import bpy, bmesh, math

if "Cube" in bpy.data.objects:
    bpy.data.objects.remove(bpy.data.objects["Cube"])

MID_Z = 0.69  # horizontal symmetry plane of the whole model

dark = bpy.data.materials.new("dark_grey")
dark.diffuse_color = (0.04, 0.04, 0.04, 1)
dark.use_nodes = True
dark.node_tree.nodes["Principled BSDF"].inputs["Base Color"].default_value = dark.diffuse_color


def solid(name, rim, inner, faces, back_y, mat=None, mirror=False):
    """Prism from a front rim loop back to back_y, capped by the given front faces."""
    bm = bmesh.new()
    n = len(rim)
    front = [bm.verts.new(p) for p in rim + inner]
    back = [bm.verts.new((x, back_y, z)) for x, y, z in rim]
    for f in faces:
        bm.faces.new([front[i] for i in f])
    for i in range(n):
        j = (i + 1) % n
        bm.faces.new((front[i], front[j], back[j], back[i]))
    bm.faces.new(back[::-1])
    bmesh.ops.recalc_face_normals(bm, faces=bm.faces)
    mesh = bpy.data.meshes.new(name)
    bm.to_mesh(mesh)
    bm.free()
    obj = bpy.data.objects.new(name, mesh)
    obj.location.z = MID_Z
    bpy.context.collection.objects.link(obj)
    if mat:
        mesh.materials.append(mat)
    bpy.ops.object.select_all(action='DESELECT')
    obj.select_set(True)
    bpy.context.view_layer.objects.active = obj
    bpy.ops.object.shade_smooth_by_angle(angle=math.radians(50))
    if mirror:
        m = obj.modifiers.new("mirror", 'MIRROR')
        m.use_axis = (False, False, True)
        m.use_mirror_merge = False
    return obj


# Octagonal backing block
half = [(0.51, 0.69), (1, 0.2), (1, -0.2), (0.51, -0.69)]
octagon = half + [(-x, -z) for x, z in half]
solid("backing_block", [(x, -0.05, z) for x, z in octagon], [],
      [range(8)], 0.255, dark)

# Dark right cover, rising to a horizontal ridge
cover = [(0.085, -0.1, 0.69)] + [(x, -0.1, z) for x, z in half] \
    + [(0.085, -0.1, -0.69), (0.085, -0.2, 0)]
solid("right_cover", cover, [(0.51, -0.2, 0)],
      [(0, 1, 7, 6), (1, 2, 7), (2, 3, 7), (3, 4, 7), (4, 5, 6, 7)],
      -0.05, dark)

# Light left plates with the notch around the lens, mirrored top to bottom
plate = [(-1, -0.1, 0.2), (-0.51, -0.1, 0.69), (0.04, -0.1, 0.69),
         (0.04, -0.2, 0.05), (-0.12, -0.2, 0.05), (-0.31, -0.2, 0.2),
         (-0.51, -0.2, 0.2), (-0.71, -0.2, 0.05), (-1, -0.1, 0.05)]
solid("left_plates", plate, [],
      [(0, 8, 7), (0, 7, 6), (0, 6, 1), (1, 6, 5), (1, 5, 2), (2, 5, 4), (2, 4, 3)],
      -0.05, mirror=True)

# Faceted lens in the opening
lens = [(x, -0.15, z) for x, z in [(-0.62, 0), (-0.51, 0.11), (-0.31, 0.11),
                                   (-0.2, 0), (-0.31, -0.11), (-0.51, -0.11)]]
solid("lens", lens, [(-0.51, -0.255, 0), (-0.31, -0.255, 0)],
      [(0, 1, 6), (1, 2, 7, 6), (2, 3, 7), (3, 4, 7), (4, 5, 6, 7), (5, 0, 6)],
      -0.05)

──────

Repeat the data above in full, word for word.

import bpy, bmesh, math

if "Cube" in bpy.data.objects:
    bpy.data.objects.remove(bpy.data.objects["Cube"])

MID_Z = 0.69  # horizontal symmetry plane of the whole model

dark = bpy.data.materials.new("dark_grey")
dark.diffuse_color = (0.04, 0.04, 0.04, 1)
dark.use_nodes = True
dark.node_tree.nodes["Principled BSDF"].inputs["Base Color"].default_value = dark.diffuse_color


def solid(name, rim, inner, faces, back_y, mat=None, mirror=False):
    """Prism from a front rim loop back to back_y, capped by the given front faces."""
    bm = bmesh.new()
    n = len(rim)
    front = [bm.verts.new(p) for p in rim + inner]
    back = [bm.verts.new((x, back_y, z)) for x, y, z in rim]
    for f in faces:
        bm.faces.new([front[i] for i in f])
    for i in range(n):
        j = (i + 1) % n
        bm.faces.new((front[i], front[j], back[j], back[i]))
    bm.faces.new(back[::-1])
    bmesh.ops.recalc_face_normals(bm, faces=bm.faces)
    mesh = bpy.data.meshes.new(name)
    bm.to_mesh(mesh)
    bm.free()
    obj = bpy.data.objects.new(name, mesh)
    obj.location.z = MID_Z
    bpy.context.collection.objects.link(obj)
    if mat:
        mesh.materials.append(mat)
    bpy.ops.object.select_all(action='DESELECT')
    obj.select_set(True)
    bpy.context.view_layer.objects.active = obj
    bpy.ops.object.shade_smooth_by_angle(angle=math.radians(50))
    if mirror:
        m = obj.modifiers.new("mirror", 'MIRROR')
        m.use_axis = (False, False, True)
        m.use_mirror_merge = False
    return obj


# Octagonal backing block
half = [(0.51, 0.69), (1, 0.2), (1, -0.2), (0.51, -0.69)]
octagon = half + [(-x, -z) for x, z in half]
solid("backing_block", [(x, -0.05, z) for x, z in octagon], [],
      [range(8)], 0.255, dark)

# Dark right cover, rising to a horizontal ridge
cover = [(0.085, -0.1, 0.69)] + [(x, -0.1, z) for x, z in half] \
    + [(0.085, -0.1, -0.69), (0.085, -0.2, 0)]
solid("right_cover", cover, [(0.51, -0.2, 0)],
      [(0, 1, 7, 6), (1, 2, 7), (2, 3, 7), (3, 4, 7), (4, 5, 6, 7)],
      -0.05, dark)

# Light left plates with the notch around the lens, mirrored top to bottom
plate = [(-1, -0.1, 0.2), (-0.51, -0.1, 0.69), (0.04, -0.1, 0.69),
         (0.04, -0.2, 0.05), (-0.12, -0.2, 0.05), (-0.31, -0.2, 0.2),
         (-0.51, -0.2, 0.2), (-0.71, -0.2, 0.05), (-1, -0.1, 0.05)]
solid("left_plates", plate, [],
      [(0, 8, 7), (0, 7, 6), (0, 6, 1), (1, 6, 5), (1, 5, 2), (2, 5, 4), (2, 4, 3)],
      -0.05, mirror=True)

# Faceted lens in the opening
lens = [(x, -0.15, z) for x, z in [(-0.62, 0), (-0.51, 0.11), (-0.31, 0.11),
                                   (-0.2, 0), (-0.31, -0.11), (-0.51, -0.11)]]
solid("lens", lens, [(-0.51, -0.255, 0), (-0.31, -0.255, 0)],
      [(0, 1, 6), (1, 2, 7, 6), (2, 3, 7), (3, 4, 7), (4, 5, 6, 7), (5, 0, 6)],
      -0.05)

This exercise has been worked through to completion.